An event that local artists look forward to with high expectations, it attracted more than 70 painters, photographers, and sculptors who shared a platform that was well designed and easy to follow. There were tabs available to click on to simplify online viewing. You could filter your search of artworks either by price, type, or artist. Otherwise, you could plough through all 222 pieces which just displayed the title and price of a piece.
If you wanted to know more about the work, you clicked on the title, and the artist’s name and other valuable details about the work would be there.
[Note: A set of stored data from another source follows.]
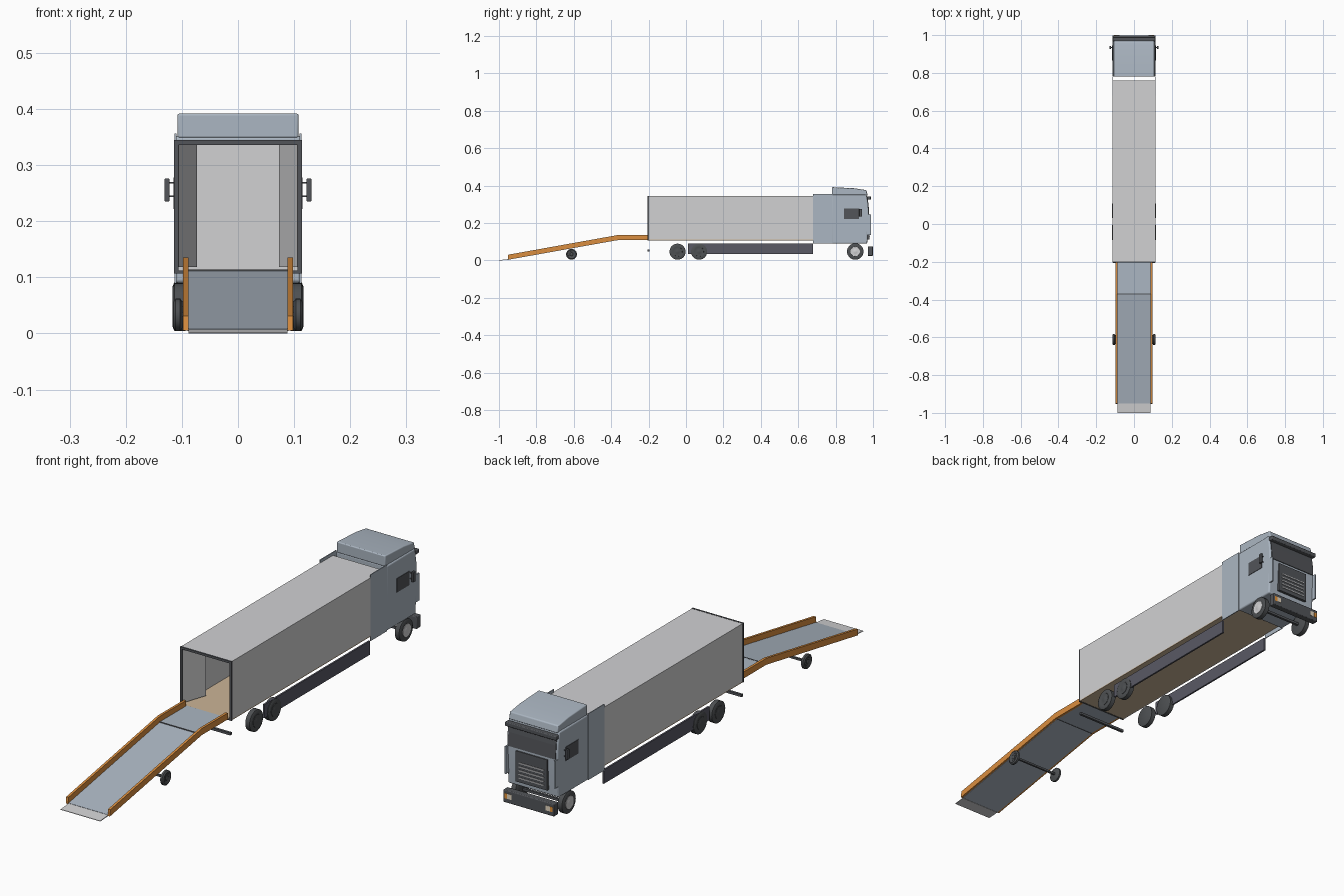
import bpy, bmesh, math
from mathutils import Vector

cube = bpy.data.objects.get("Cube")
if cube:
    bpy.data.objects.remove(cube, do_unlink=True)


def material(name, r, g, b):
    m = bpy.data.materials.new(name)
    m.use_nodes = True
    m.diffuse_color = (r, g, b, 1)
    m.node_tree.nodes["Principled BSDF"].inputs["Base Color"].default_value = (r, g, b, 1)
    return m


LIGHT = material("light grey panel", .64, .64, .65)
BLUE = material("blue grey paint", .41, .47, .54)
DARK = material("dark trim", .085, .09, .1)
SKIRT = material("slate skirt", .1, .1, .13)
TYRE = material("tyre rubber", .075, .08, .085)
ORANGE = material("orange rail", .7, .27, .05)
TAN = material("tan floor", .6, .46, .31)
AMBER = material("amber lamp", .8, .3, .04)
LAMP = material("warm white lamp", .8, .7, .55)


def finish(name, bm, mat, bevel=0, smooth=False):
    bmesh.ops.recalc_face_normals(bm, faces=bm.faces)
    mesh = bpy.data.meshes.new(name)
    bm.to_mesh(mesh)
    bm.free()
    ob = bpy.data.objects.new(name, mesh)
    bpy.context.collection.objects.link(ob)
    mesh.materials.append(mat)
    if bevel:
        mod = ob.modifiers.new("Bevel", "BEVEL")
        mod.width, mod.segments = bevel, 3
    if smooth:
        bpy.ops.object.select_all(action="DESELECT")
        ob.select_set(True)
        bpy.context.view_layer.objects.active = ob
        bpy.ops.object.shade_smooth_by_angle(angle=math.radians(40))
    return ob


def box(name, x, y, z, mat, bevel=0):
    """Box from (min, max) ranges on each axis."""
    bm = bmesh.new()
    bmesh.ops.create_cube(bm, size=1)
    for v in bm.verts:
        v.co = [r[0] if c < 0 else r[1] for c, r in zip(v.co, (x, y, z))]
    return finish(name, bm, mat, bevel, bevel > 0)


def profile(name, points, x, mat, bevel=0):
    """Side outline of (y, z) points extruded between two x values."""
    bm = bmesh.new()
    face = bm.faces.new([bm.verts.new((x[0], y, z)) for y, z in points])
    out = bmesh.ops.extrude_face_region(bm, geom=[face])
    for v in out["geom"]:
        if isinstance(v, bmesh.types.BMVert):
            v.co.x = x[1]
    return finish(name, bm, mat, bevel, bevel > 0)


def lathe(name, points, y, z, mat, side=1):
    """Spin (x, radius) points about an axle parallel to x."""
    bm = bmesh.new()
    verts = [bm.verts.new((side * x, y, z + r)) for x, r in points]
    edges = [bm.edges.new(pair) for pair in zip(verts, verts[1:])]
    bmesh.ops.spin(bm, geom=verts + edges, cent=(0, y, z), axis=(1, 0, 0),
                   angle=math.tau, steps=28, use_merge=True)
    bmesh.ops.remove_doubles(bm, verts=bm.verts, dist=1e-5)
    return finish(name, bm, mat, smooth=True)


def span(side, a, b):
    return tuple(sorted((side * a, side * b)))


def wheel(name, side, y, r, inner, outer, hub):
    lathe(name + "_tyre", [(inner, 0), (inner, r * .8), (inner + .004, r), (outer - .004, r),
                           (outer, r * .8), (outer - .001, r * .6), (outer - .004, 0)],
          y, r + .004, TYRE, side)
    lathe(name + "_hub", [(outer - .005, r * .62), (outer, r * .58), (outer - .002, r * .3),
                          (outer, r * .2), (outer, 0)], y, r + .004, hub, side)


# Trailer shell, open at the loading end
W = .113
REAR, NOSE = -.2, .76
box("trailer_floor", (-W, W), (REAR, NOSE), (.108, .112), TAN)
box("trailer_roof", (-W, W), (REAR, NOSE), (.34, .344), LIGHT)
box("trailer_end_wall", (-W, W), (NOSE - .004, NOSE), (.108, .344), LIGHT)
for name, z in (("top", (.336, .345)), ("bottom", (.107, .112))):
    box("opening_frame_" + name, (-W, W), (REAR - .005, REAR + .002), z, DARK)
box("under_run_bar", (-.11, .11), (REAR - .006, REAR + .004), (.048, .058), DARK)

# Ramp: centre line bends from level to sloping
BEND, FOOT = -.37, -.95
box("ramp_platform", (-.09, .09), (BEND, REAR), (.109, .113), BLUE)
profile("ramp_deck", [(BEND, .108), (BEND, .112), (FOOT, .008), (FOOT, .004)], (-.09, .09), BLUE)
box("ramp_hinge", (-.09, .09), (BEND - .003, BEND + .003), (.108, .1135), DARK)
profile("ramp_lip", [(FOOT, .003), (FOOT, .007), (-1, .002), (-1, 0)], (-.088, .088), LIGHT)
box("ramp_axle", (-.11, .11), (-.614, -.606), (.03, .038), DARK)

# Cab body, roof fairing and windscreen
profile("cab_body", [(.78, .09), (.78, .352), (.965, .352), (.974, .3), (.977, .24), (.969, .09)],
        (-W, W), BLUE, .006)
profile("roof_fairing", [(.78, .348), (.78, .392), (.9, .386), (.965, .376), (.971, .348)],
        (-.108, .108), BLUE, .004)
profile("windscreen", [(.97, .245), (.98, .245), (.976, .3), (.971, .335), (.965, .335)],
        (-.106, .106), DARK)
box("sun_visor", (-W, W), (.968, .989), (.326, .343), DARK, .003)
box("grille", (-.07, .07), (.966, .981), (.112, .235), DARK)
for i in range(5):
    z = .128 + i * .015
    box("grille_slat", (-.055, .055), (.979, .984), (z, z + .004), LIGHT)
box("bumper", (-W, W), (.972, .999), (.025, .075), DARK, .003)
box("front_axle", (-.1, .1), (.9, .91), (.042, .052), DARK)

# Parts repeated on both sides
for s, label in ((1, "left"), (-1, "right")):
    box(label + "_trailer_wall", span(s, W - .004, W), (REAR, NOSE), (.108, .344), LIGHT)
    box(label + "_opening_post", span(s, W - .007, W + .001), (REAR - .005, REAR + .002),
        (.107, .345), DARK)
    # Loading door folded inward
    bm = bmesh.new()
    a, b = Vector((s * .107, REAR, .118)), Vector((s * .073, REAR + .1, .118))
    off, up = Vector((s * .003, .001, 0)), Vector((0, 0, .218))
    base = bm.faces.new([bm.verts.new(p) for p in (a, b, b + off, a + off)])
    out = bmesh.ops.extrude_face_region(bm, geom=[base])
    bmesh.ops.translate(bm, vec=up, verts=[v for v in out["geom"] if isinstance(v, bmesh.types.BMVert)])
    finish(label + "_loading_door", bm, LIGHT)

    box(label + "_side_skirt", span(s, .104, .111), (.01, .68), (.035, .09), SKIRT)
    box(label + "_air_deflector", span(s, .11, .1135), (.68, .782), (.09, .356), BLUE)
    box(label + "_platform_rail", span(s, .088, .098), (BEND, REAR - .005), (.109, .135), ORANGE)
    profile(label + "_ramp_rail", [(BEND, .109), (BEND, .135), (FOOT, .031), (FOOT - .003, .005)],
            span(s, .088, .098), ORANGE)

    wheel(label + "_front_wheel", s, .905, .044, .09, .117, LIGHT)
    for y in (-.045, .07):
        wheel(label + "_trailer_wheel", s, y, .043, .09, .117, TYRE)
    wheel(label + "_ramp_wheel", s, -.612, .029, .099, .115, TYRE)

    box(label + "_side_window", span(s, .11, .115), (.845, .925), (.222, .278), DARK)
    box(label + "_mirror", span(s, .122, .131), (.926, .942), (.235, .276), DARK, .002)
    for z in (.243, .267):
        box(label + "_mirror_arm", span(s, .11, .123), (.931, .936), (z, z + .003), DARK)
    box(label + "_corner_vane", span(s, .107, W), (.968, .99), (.135, .245), BLUE)
    box(label + "_headlamp", span(s, .076, .095), (.994, 1), (.042, .062), LAMP)
    box(label + "_indicator", span(s, .096, .107), (.994, 1), (.042, .062), AMBER)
And if you decided you wanted to buy the piece, you either clicked on the centre of the artwork, see a red heart pop up and confirm. You wanted it in your cart!
There were over 200 paintings to view as well as 16 sculptures and four photographs (all provided by Usha Harish).
No longer a social event as in past years, a big part of previous Fota exhibitions had been the pleasure of meeting friends as well as the artists who flocked to the show and freely spoke to the prospective buyers.
Apart from all those challenges, East African artists turned out in full force by sending in their art in response to an online call. Most were Kenyans, but several Tanzanian and Ugandan artists also had their paintings in the show.
What was skewed was the enormous price range in paintings. One work sold for Sh6,000 while the average range was around Sh100,000. But one artist who was billed as a painter but whose work was a sculpture was selling for Sh325,000.
The joy this year was seeing the diversity of topics included in the exhibition. There were themes frequently seen such as portraits, wildlife, and cityscapes. But some skyscapes and landscapes reminded one of Kenya’s exquisite natural beauty.
Mobility was also a major topic with everything from matatus and motorbikes to bicycles, solo walkers, and rickshaw-like mkokoteni carrying heavy loads of water, chicken, and sugar cane being featured.
Portraits were less in evidence this year, although there were several market scenes, one of the women doing laundry, two village boys milking a goat, and a surprisingly picturesque painting by Ismael Kateregga of refugees standing in line.
Among the more widely represented topic seen at the show was that of wildlife. Artists painted everything from rhino, elephant, ostrich, and hippo to zebra, water buffalo, and an array of beautiful birds including a Golden-breasted bunting and two Black-headed weaver birds by Fayid Mahfudh.
Some of the most aesthetically pleasing paintings were of local landscapes like John Kariuki’s Nyeri, Coster Ojwang’s Karai Tea Farm, Patrick Kinuthia’s Noonday at Narok, and Arnold Birungi’s view of Mount Kilimanjaro.
There were few women artists represented; no more than six women took part.